- What needs to be done
All of the data below is to be repeated exactly, except for the pictures.

- Dataset entries
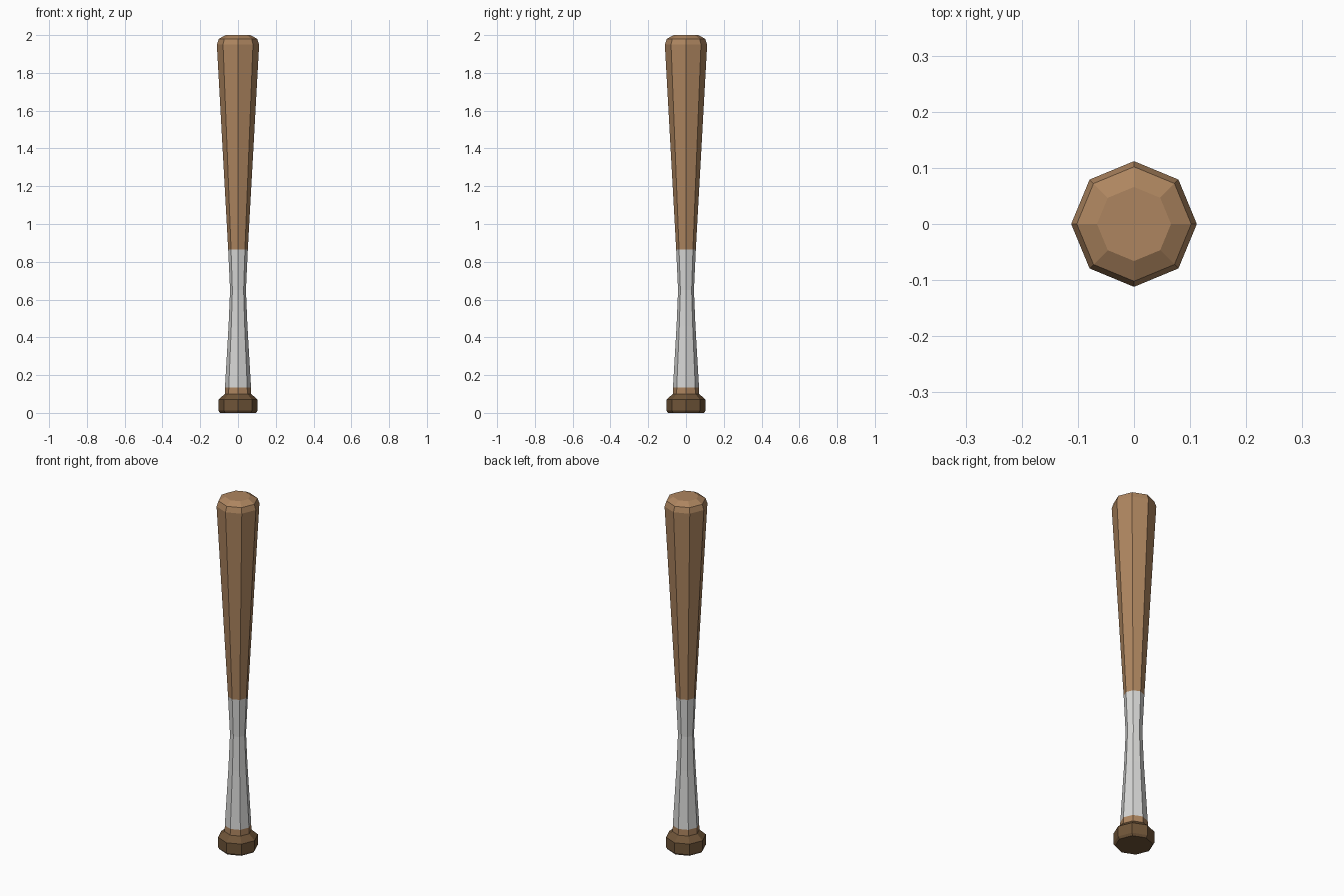
import bpy, bmesh, math

if "Cube" in bpy.data.objects:
    bpy.data.objects.remove(bpy.data.objects["Cube"])

SIDES = 8


def material(name, rgb):
    m = bpy.data.materials.new(name)
    m.diffuse_color = (*rgb, 1)
    m.use_nodes = True
    m.node_tree.nodes["Principled BSDF"].inputs["Base Color"].default_value = m.diffuse_color
    return m


wood = material("wood", (0.42, 0.235, 0.115))
dark_wood = material("dark wood", (0.16, 0.09, 0.04))
wrap = material("grip wrap", (0.68, 0.68, 0.67))


def lathe(name, profile, mats, pick=lambda z: 0):
    """Octagonal turned solid from (radius, z) points, capped at both ends."""
    bm = bmesh.new()
    rings = [[bm.verts.new((r * math.cos(2 * math.pi * i / SIDES),
                            r * math.sin(2 * math.pi * i / SIDES), z))
              for i in range(SIDES)] for r, z in profile]
    for a, b in zip(rings, rings[1:]):
        for i in range(SIDES):
            j = (i + 1) % SIDES
            bm.faces.new((a[i], a[j], b[j], b[i]))
    bm.faces.new(rings[0][::-1])
    bm.faces.new(rings[-1])
    for f in bm.faces:
        f.material_index = pick(f.calc_center_median().z)
    mesh = bpy.data.meshes.new(name)
    bm.to_mesh(mesh)
    bm.free()
    for m in mats:
        mesh.materials.append(m)
    obj = bpy.data.objects.new(name, mesh)
    bpy.context.collection.objects.link(obj)


# Knob at the end of the handle
lathe("knob", [(0.095, 0), (0.104, 0.012), (0.104, 0.07), (0.07, 0.1)],
      [dark_wood])

# Handle and barrel, with the wrapped grip coloured by height
lathe("bat_body", [(0.07, 0.09), (0.069, 0.135), (0.05, 0.46), (0.042, 0.65),
                   (0.052, 0.865), (0.112, 1.95), (0.102, 1.98), (0.066, 2.0)],
      [wood, wrap], lambda z: 1 if 0.135 < z < 0.865 else 0)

- Response to the exercise
import bpy, bmesh, math

if "Cube" in bpy.data.objects:
    bpy.data.objects.remove(bpy.data.objects["Cube"])

SIDES = 8


def material(name, rgb):
    m = bpy.data.materials.new(name)
    m.diffuse_color = (*rgb, 1)
    m.use_nodes = True
    m.node_tree.nodes["Principled BSDF"].inputs["Base Color"].default_value = m.diffuse_color
    return m


wood = material("wood", (0.42, 0.235, 0.115))
dark_wood = material("dark wood", (0.16, 0.09, 0.04))
wrap = material("grip wrap", (0.68, 0.68, 0.67))


def lathe(name, profile, mats, pick=lambda z: 0):
    """Octagonal turned solid from (radius, z) points, capped at both ends."""
    bm = bmesh.new()
    rings = [[bm.verts.new((r * math.cos(2 * math.pi * i / SIDES),
                            r * math.sin(2 * math.pi * i / SIDES), z))
              for i in range(SIDES)] for r, z in profile]
    for a, b in zip(rings, rings[1:]):
        for i in range(SIDES):
            j = (i + 1) % SIDES
            bm.faces.new((a[i], a[j], b[j], b[i]))
    bm.faces.new(rings[0][::-1])
    bm.faces.new(rings[-1])
    for f in bm.faces:
        f.material_index = pick(f.calc_center_median().z)
    mesh = bpy.data.meshes.new(name)
    bm.to_mesh(mesh)
    bm.free()
    for m in mats:
        mesh.materials.append(m)
    obj = bpy.data.objects.new(name, mesh)
    bpy.context.collection.objects.link(obj)


# Knob at the end of the handle
lathe("knob", [(0.095, 0), (0.104, 0.012), (0.104, 0.07), (0.07, 0.1)],
      [dark_wood])

# Handle and barrel, with the wrapped grip coloured by height
lathe("bat_body", [(0.07, 0.09), (0.069, 0.135), (0.05, 0.46), (0.042, 0.65),
                   (0.052, 0.865), (0.112, 1.95), (0.102, 1.98), (0.066, 2.0)],
      [wood, wrap], lambda z: 1 if 0.135 < z < 0.865 else 0)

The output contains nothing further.